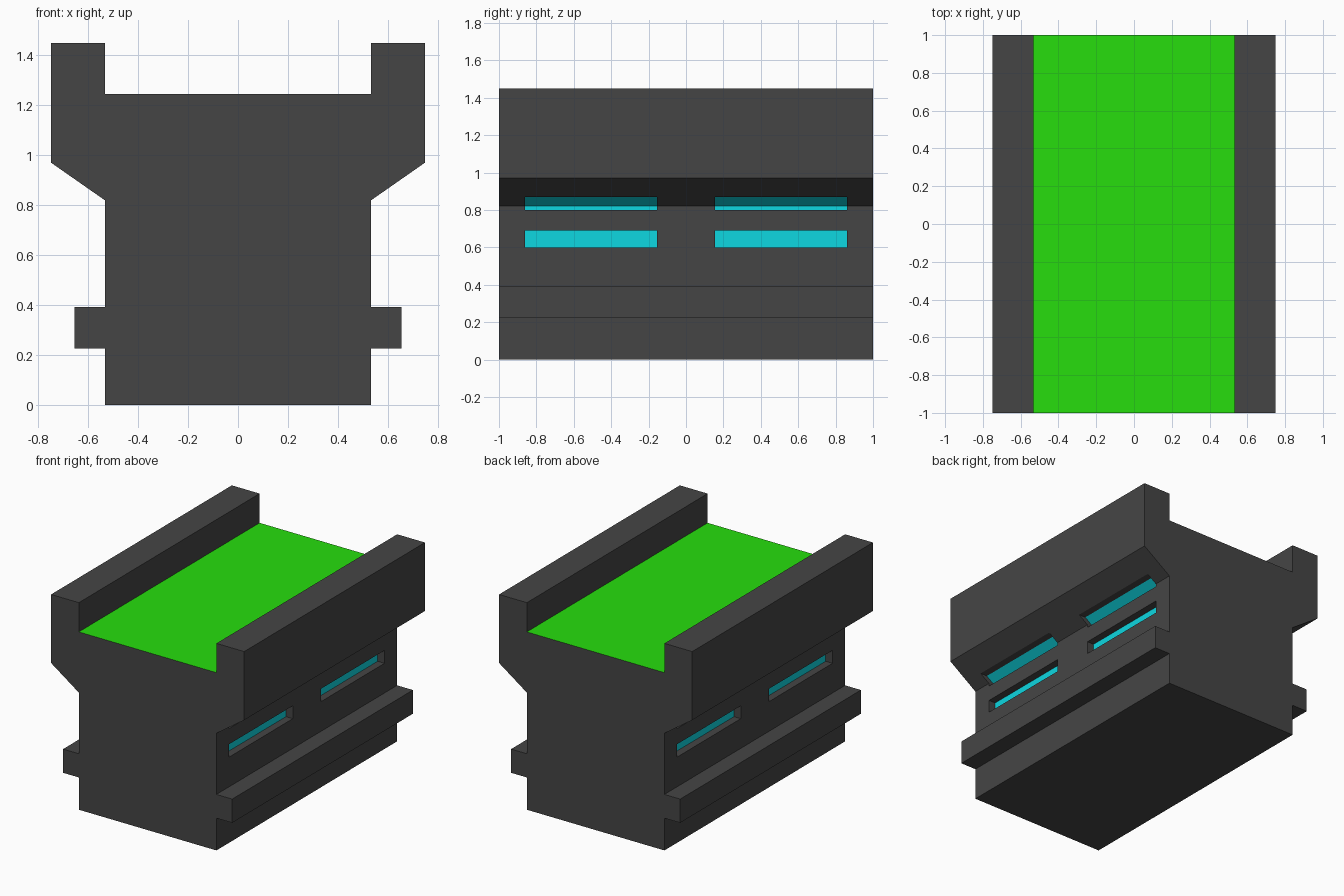
import bpy, bmesh

if "Cube" in bpy.data.objects:
    bpy.data.objects.remove(bpy.data.objects["Cube"])


def material(name, colour):
    m = bpy.data.materials.new(name)
    m.diffuse_color = (*colour, 1)
    m.use_nodes = True
    m.node_tree.nodes["Principled BSDF"].inputs["Base Color"].default_value = m.diffuse_color
    return m


def make_object(name, bm, *mats):
    mesh = bpy.data.meshes.new(name)
    bm.to_mesh(mesh)
    bm.free()
    for m in mats:
        mesh.materials.append(m)
    ob = bpy.data.objects.new(name, mesh)
    bpy.context.collection.objects.link(ob)
    return ob


def prism(bm, profile, y0, y1):
    """Extrude a closed (x, z) profile from y0 to y1."""
    face = bm.faces.new([bm.verts.new((x, y0, z)) for x, z in profile])
    new = bmesh.ops.extrude_face_region(bm, geom=[face], use_keep_orig=True)["geom"]
    moved = [g for g in new if isinstance(g, bmesh.types.BMVert)]
    bmesh.ops.translate(bm, verts=moved, vec=(0, y1 - y0, 0))


def strip(bm, path, y0, y1, side):
    """Sweep an open (x, z) path along y, facing outward on the given side."""
    rows = [[bm.verts.new((x, y, z)) for y in (y0, y1)] for x, z in path]
    for a, b in zip(rows, rows[1:]):
        f = bm.faces.new((a[0], a[1], b[1], b[0]))
        f.normal_update()
        if f.normal.x * side < 0:
            f.normal_flip()


dark = material("dark_grey", (0.06, 0.06, 0.06))
green = material("green", (0.02, 0.73, 0.004))
cyan = material("cyan", (0.004, 0.68, 0.75))

# Body: mirrored cross-section with lower rails, flared shoulders and top walls
W, FLARE, DECK = 0.533, 0.748, 1.245
half = [(W, 0), (W, 0.226), (0.655, 0.226), (0.655, 0.392), (W, 0.392), (W, 0.82),
        (FLARE, 0.97), (FLARE, 1.45), (W, 1.45), (W, DECK)]
bm = bmesh.new()
prism(bm, half + [(-x, z) for x, z in reversed(half)], -1, 1)
bmesh.ops.recalc_face_normals(bm, faces=bm.faces)
for f in bm.faces:
    # Green deck between the walls
    if f.normal.z > 0.9 and abs(f.calc_center_median().z - DECK) < 0.01:
        f.material_index = 1
body = make_object("body", bm, dark, green)

# Slots: upper ones follow the bend of the shoulder, lower ones are flat
D = W - 0.055
slope = (FLARE - W) / 0.15
floors = {"upper": [(D, 0.80), (D, 0.82), (D + 0.05 * slope, 0.87)],
          "lower": [(D, 0.60), (D, 0.69)]}
cut = bmesh.new()
for level, path in floors.items():
    bm = bmesh.new()
    for side in (-1, 1):
        for y0, y1 in ((-0.86, -0.155), (0.155, 0.86)):
            outer = [(0.9, path[-1][1]), (0.9, path[0][1])]
            prism(cut, [(side * x, z) for x, z in path + outer], y0, y1)
            strip(bm, [(side * (x + 0.002), z) for x, z in path], y0, y1, side)
    # Glowing panels at the slot floors
    make_object(level + "_light_panels", bm, cyan)
bmesh.ops.recalc_face_normals(cut, faces=cut.faces)
cutter = make_object("slot_cutter", cut, dark)
cutter.hide_render = True
cutter.display_type = 'WIRE'

mod = body.modifiers.new("slots", 'BOOLEAN')
mod.operation = 'DIFFERENCE'
mod.solver = 'EXACT'
mod.object = cutter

YOUR TASK. The reply is to be one number, the count of lines in the records above that contain "Cube".

SOLUTION. 2